  • This Eid is a source of immense joy to Muslims as they decorate their houses, wear new clothes and give as much as they can to the poor

JEDDAH: Muslims celebrate their second beloved Eid, the Eid Al-Adha, the second Eid of the year after the Eid Al-Fitr.
It is the biggest festival of the year, to commemorate the valor, bravery and faithfulness of Prophet Ibrahim (peace be upon him) and his son Ismail (peace be upon him). Prophet Ismail was brave and young and willingly offered himself for sacrifice, when his father was asked to sacrifice his most beloved possession.
Moments before Ibrahim was about to sacrifice his beloved son, Allah sent a ram to take Ismail’s place, and now millions of Muslims celebrate this day by sacrificing animals and dividing them into three parts. One third is distributed among the poor, one third among relatives and the last third is kept for the family.
This Eid is a source of immense joy to Muslims as they decorate their houses, wear new clothes and give as much as they can to the poor. It focuses on food more than any other events. After the obvious distribution, giving to the poor and worshipping, people tend to hold dinners with the main dishes made with meat, or hold barbecues, to celebrate with friends and families.
In many different countries, people have different traditions they follow: In China, families go to their ancestors’ graves and pray for their forgiveness in front of Allah. In the West, gifts are given to children, and in the Middle East youngsters are given money called “Eidi” or “Eidiya.”
Children are the most excited about this event as they get to enjoy their favorite food and receive money and gifts from elders.
Ghala Al-Otaibi, a Saudi citizen of Taif, said: “We celebrate Eid with relatives living at a distance and parents; there is usually a variety of food.”
Mohammad Al-Harthy, also from Taif, said: “We visit our families and enjoy a lot, we usually slaughter a sheep or a camel. Most of the people celebrate Eid in the same way, but the only difference may be in food traditions.”
Amna Abbasi, a Pakistani mother from Jubail, said: “During Eid, adults and children wear new clothes and exchange gifts with each other.

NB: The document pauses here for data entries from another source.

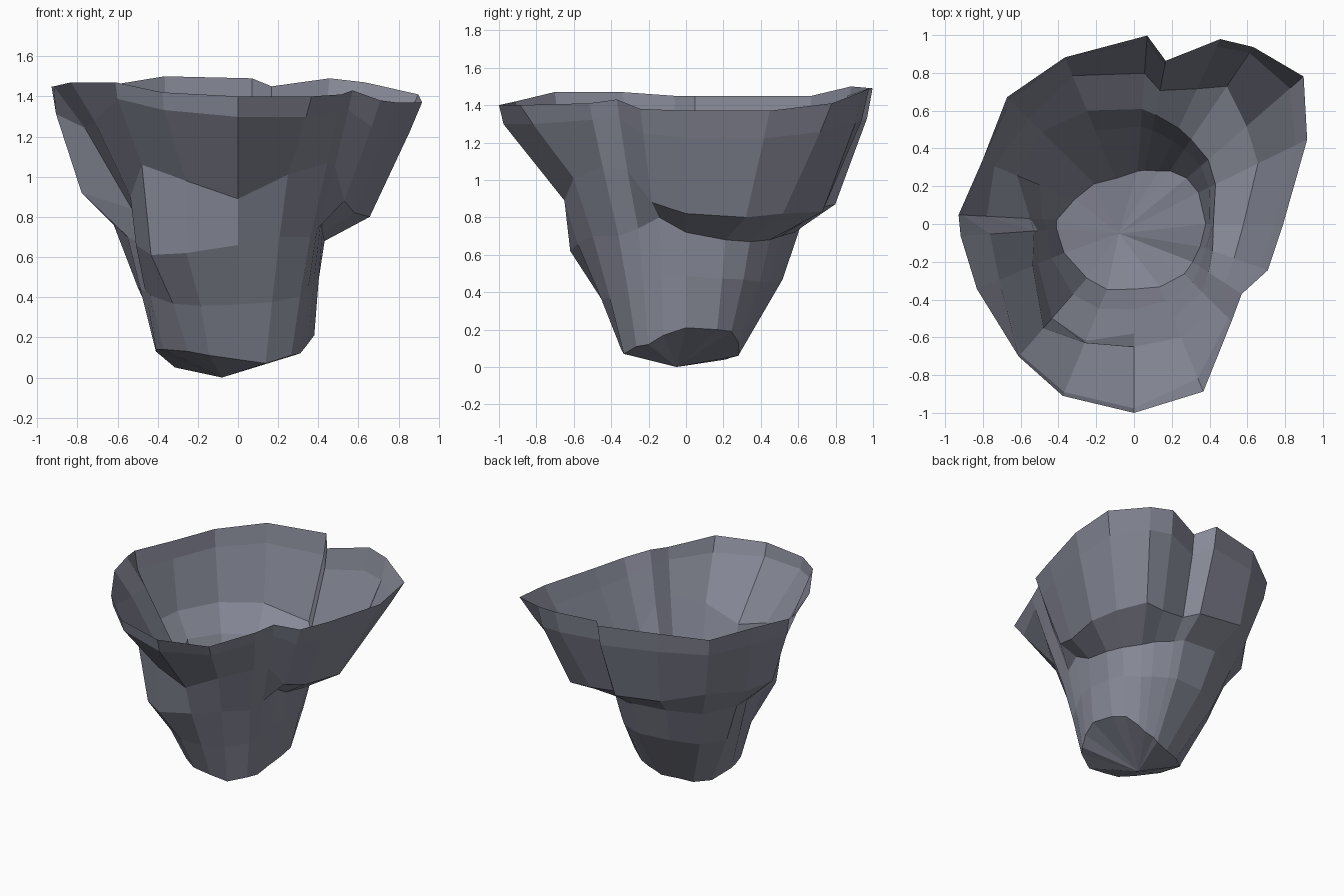
import bpy, bmesh
from math import sin, cos, radians

# Column directions around the vessel (counter-clockwise from +x)
ANGLES = [0, 26, 41, 56, 65, 79, 86, 112.5, 135, 157.5, 177, 184, 202.5, 229, 247.5, 270, 292.5, 315, 327, 341]

stone = bpy.data.materials.new("slate_grey")
stone.diffuse_color = (0.24, 0.25, 0.31, 1)

bm = bmesh.new()


def ring(radii, heights):
    """One irregular loop of the faceted shell."""
    return [bm.verts.new((r * cos(radians(a)), r * sin(radians(a)), z))
            for a, r, z in zip(ANGLES, radii, heights)]


def between(lower, upper, share):
    """Loop between two others; share(angle) gives the height and radius fractions."""
    loop = []
    for a, lo, up in zip(ANGLES, lower, upper):
        rise, spread = share(a)
        co = lo.co.lerp(up.co, spread)
        co.z = lo.co.z + (up.co.z - lo.co.z) * rise
        loop.append(bm.verts.new(co))
    return loop


def stem_share(a):
    s = sin(radians(a))
    return .54 + .06 * s, .46 if a > 260 else .54 + .18 * s


def brow_share(a):
    if a < 50 or a > 280:       # flat right side
        return .74, .76
    if 180 < a < 210:           # recess beside the lump
        return .66, .60
    if a > 210:                 # upright front lip
        return .80, .93
    return .74, .85             # rounded back


def bridge(lower, upper):
    n = len(lower)
    for i in range(n):
        j = (i + 1) % n
        bm.faces.new((lower[i], lower[j], upper[j], upper[i]))


# Chipped foot
foot = ring([.38, .38, .37, .34, .31, .29, .28, .26, .30, .34, .41, .41, .40, .38, .375, .345, .36, .375, .37, .37],
            [.21, .20, .19, .13, .10, .08, .06, .05, .04, .05, .13, .14, .14, .13, .11, .09, .07, .11, .12, .17])
# Neck under the flare
neck = ring([.42, .48, .52, .54, .56, .59, .61, .65, .69, .67, .55, .51, .55, .66, .67, .58, .54, .51, .47, .44],
            [.72, .68, .67, .68, .70, .72, .74, .76, .75, .76, .70, .68, .66, .61, .62, .66, .70, .70, .74, .80])
# Ledge where the bowl turns outward, with a lump on the left
ledge = ring([.58, .73, .79, .88, .79, .72, .80, .85, .79, .80, .78, .53, .58, .73, .68, .65, .65, .63, .575, .56],
             [.82, .80, .82, .83, .83, .85, .87, .92, .95, .93, .92, .84, .90, 1.06, .98, .89, 1.01, 1.07, 1.05, .88])
# Ragged open rim, notched at the back right
rim = ring([.79, 1.02, 1.19, 1.13, 1.08, .88, 1.0, .955, .95, .87, .93, .92, .90, .93, .985, 1.0, .96, .73, .68, .75],
           [1.37, 1.37, 1.41, 1.47, 1.49, 1.45, 1.49, 1.50, 1.45, 1.45, 1.45, 1.45, 1.47, 1.47, 1.42, 1.40, 1.40, 1.41, 1.43, 1.38])
# Stem below the neck, and the bulge below the rim
stem = between(foot, neck, stem_share)
brow = between(ledge, rim, brow_share)

loops = [foot, stem, neck, ledge, brow, rim]
for a, b in zip(loops, loops[1:]):
    bridge(a, b)

# Shallow underside
tip = bm.verts.new((-.08, -.05, 0))
for i in range(len(foot)):
    bm.faces.new((tip, foot[(i + 1) % len(foot)], foot[i]))

mesh = bpy.data.meshes.new("rock_bowl")
bm.normal_update()
bm.to_mesh(mesh)
bm.free()
mesh.materials.append(stone)
bpy.context.collection.objects.link(bpy.data.objects.new("rock_bowl", mesh))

Children love to participate in this process as they learn the value of giving to others and cherishing the smiles of the needy.”